Posted - April 21, 2015

Delay, procedural inefficiencies, and escalation of costs are the obstacles Discipline Committees must deal with in adjudicating the matters brought before them.  Many Discipline Committees have adopted Rules of Procedure that contain provisions that delineate the pre-hearing conference (sometimes referred to as a settlement conference) process.  Pre-hearing conferences take place prior to the commencement of hearings on the merits of the case.  Pre-hearing conferences serve several useful purposes that ultimately help to mitigate against inordinate delay, procedural inefficiencies and escalating costs.  The following are some key tips regarding pre-hearing conferences:

  1. Pre-hearing conferences can be designed to be an optional or mandatory step in the hearing process.  

  2. Pre-hearing conferences:
    a. encourage settlement between the parties;

    b. assist in narrowing the issues in dispute;

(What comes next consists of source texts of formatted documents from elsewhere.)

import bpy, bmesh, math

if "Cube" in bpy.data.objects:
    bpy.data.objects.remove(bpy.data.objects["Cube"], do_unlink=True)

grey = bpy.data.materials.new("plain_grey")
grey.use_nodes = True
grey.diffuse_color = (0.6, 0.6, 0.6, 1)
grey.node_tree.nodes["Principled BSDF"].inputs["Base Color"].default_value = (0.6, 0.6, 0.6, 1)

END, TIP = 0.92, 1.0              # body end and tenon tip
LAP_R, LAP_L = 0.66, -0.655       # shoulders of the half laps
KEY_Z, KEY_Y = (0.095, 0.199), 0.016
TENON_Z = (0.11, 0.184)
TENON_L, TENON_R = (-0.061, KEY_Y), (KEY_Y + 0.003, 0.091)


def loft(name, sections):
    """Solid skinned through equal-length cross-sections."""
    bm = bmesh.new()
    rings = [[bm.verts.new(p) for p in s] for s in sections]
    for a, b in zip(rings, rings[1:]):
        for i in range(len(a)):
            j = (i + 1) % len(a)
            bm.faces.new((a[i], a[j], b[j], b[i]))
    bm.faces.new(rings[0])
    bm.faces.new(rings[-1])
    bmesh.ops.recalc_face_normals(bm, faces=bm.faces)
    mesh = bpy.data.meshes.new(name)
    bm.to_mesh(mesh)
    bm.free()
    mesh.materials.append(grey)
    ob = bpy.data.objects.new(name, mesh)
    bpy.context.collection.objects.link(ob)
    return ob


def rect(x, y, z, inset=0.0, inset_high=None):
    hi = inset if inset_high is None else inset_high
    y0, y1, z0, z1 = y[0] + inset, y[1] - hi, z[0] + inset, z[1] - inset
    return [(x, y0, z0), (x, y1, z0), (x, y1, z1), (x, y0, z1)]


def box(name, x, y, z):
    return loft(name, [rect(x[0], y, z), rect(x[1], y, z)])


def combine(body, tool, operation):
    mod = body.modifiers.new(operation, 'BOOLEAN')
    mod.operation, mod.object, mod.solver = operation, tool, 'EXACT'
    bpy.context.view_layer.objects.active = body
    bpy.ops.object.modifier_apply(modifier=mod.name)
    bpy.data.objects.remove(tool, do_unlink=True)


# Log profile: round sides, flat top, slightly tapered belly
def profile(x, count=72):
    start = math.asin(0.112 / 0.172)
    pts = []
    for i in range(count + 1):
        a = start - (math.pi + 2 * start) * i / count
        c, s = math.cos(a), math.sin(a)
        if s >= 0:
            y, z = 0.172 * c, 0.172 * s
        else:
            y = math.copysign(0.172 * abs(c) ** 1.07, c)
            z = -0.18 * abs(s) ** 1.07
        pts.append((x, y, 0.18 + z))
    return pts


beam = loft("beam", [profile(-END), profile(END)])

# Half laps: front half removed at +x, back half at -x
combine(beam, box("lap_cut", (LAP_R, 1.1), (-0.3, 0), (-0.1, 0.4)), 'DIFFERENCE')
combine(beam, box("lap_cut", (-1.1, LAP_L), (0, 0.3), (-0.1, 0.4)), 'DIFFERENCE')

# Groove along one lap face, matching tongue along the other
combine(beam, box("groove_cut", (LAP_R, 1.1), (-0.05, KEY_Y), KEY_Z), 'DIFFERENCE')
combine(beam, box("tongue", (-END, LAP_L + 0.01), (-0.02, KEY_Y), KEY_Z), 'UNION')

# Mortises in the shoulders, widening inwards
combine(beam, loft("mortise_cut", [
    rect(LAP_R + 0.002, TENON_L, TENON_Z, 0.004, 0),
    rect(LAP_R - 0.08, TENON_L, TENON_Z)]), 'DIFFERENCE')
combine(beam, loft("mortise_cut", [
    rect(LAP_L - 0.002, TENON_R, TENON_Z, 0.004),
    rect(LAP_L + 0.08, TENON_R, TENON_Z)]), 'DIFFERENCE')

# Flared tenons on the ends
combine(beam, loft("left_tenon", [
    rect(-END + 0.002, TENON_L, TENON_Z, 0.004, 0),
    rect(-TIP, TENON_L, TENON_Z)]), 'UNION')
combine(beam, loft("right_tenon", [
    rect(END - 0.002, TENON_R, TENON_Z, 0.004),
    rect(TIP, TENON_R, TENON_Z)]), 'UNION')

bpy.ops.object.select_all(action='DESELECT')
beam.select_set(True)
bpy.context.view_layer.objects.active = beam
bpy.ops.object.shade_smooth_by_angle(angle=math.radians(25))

    c. are overseen by a neutral third-party (and often a member of the Discipline Committee who will not sit on the panel that ultimately adjudicates the case) who can offer parties input on the strengths and weaknesses of both parties’ positions.

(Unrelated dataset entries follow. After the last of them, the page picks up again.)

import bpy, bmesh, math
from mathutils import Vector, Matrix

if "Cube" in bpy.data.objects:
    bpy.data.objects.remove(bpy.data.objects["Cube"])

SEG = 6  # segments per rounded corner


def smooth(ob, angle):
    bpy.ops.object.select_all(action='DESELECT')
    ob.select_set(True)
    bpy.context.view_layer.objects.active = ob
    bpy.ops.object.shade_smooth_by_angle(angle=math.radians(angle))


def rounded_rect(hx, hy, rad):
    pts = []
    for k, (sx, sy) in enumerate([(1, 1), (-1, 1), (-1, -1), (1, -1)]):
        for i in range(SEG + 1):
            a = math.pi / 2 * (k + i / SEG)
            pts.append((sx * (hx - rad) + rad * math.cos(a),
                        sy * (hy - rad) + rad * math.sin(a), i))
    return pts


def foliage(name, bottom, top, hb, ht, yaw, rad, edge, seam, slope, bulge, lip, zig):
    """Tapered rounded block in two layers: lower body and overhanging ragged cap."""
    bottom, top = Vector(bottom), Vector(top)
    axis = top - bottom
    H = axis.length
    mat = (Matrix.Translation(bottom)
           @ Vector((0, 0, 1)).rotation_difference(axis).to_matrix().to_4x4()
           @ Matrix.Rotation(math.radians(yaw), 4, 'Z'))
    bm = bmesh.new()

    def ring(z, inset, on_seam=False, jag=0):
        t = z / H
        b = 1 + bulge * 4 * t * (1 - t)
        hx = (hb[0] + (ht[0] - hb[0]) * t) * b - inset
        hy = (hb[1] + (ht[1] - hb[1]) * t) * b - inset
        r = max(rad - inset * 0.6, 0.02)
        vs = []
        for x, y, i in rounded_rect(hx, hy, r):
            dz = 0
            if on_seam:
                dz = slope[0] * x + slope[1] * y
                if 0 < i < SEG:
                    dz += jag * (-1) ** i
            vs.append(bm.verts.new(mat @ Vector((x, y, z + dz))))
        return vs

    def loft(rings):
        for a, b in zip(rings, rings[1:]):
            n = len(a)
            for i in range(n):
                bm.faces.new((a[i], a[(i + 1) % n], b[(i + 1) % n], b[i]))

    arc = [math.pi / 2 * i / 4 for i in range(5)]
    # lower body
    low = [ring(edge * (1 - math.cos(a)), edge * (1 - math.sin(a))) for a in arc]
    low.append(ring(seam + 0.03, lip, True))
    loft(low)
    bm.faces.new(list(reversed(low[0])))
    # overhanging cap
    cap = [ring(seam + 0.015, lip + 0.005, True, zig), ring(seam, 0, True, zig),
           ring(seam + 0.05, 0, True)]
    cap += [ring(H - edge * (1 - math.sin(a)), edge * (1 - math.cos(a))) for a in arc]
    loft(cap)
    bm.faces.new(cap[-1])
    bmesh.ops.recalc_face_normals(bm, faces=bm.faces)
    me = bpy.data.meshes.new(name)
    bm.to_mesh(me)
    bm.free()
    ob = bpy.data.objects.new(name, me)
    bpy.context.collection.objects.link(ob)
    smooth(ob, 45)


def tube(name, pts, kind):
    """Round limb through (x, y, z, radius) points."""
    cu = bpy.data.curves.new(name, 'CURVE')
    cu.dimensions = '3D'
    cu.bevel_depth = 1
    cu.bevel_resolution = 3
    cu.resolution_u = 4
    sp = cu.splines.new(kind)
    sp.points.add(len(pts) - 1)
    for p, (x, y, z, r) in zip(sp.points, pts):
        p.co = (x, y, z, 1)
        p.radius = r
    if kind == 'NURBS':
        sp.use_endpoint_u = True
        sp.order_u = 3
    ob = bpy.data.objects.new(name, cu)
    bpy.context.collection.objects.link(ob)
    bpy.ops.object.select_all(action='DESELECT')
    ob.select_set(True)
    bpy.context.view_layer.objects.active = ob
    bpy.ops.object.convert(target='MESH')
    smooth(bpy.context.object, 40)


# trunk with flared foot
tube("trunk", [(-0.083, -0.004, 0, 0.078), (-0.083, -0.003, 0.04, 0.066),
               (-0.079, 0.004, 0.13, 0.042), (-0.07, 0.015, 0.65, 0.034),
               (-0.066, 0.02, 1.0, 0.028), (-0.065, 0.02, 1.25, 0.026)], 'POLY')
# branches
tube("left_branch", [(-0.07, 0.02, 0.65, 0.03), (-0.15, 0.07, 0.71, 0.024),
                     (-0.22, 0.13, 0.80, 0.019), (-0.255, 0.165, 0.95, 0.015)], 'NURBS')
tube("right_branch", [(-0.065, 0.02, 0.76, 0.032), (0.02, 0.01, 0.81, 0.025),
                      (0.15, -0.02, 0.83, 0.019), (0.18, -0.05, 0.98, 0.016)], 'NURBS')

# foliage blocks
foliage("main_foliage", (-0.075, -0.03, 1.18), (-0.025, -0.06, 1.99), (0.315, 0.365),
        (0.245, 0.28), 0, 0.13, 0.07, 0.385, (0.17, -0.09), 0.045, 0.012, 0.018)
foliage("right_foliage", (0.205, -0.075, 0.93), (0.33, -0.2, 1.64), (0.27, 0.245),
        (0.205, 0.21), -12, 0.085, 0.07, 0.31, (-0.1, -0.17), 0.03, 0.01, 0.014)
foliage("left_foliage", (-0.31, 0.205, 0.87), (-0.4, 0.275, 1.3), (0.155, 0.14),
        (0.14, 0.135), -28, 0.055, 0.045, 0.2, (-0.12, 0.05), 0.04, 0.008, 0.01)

  3. The subject matter that can be covered in a pre-hearing conference includes:
    a. the particular allegations brought against the member/registrant;

    b. evidence that supports and forms the basis of the College’s case;

    c. the potential for any motions to be brought prior to, or at, the commencement of the hearing;

    d. hearing logistics (i.e. number of days, number of witnesses);

    e. disclosure and document management;

    f. exploring the possibility of settlement.

Generally speaking, pre-hearing conferences are confidential and conducted on a without prejudice basis so that the parties can speak freely about the case in order to work towards settlement.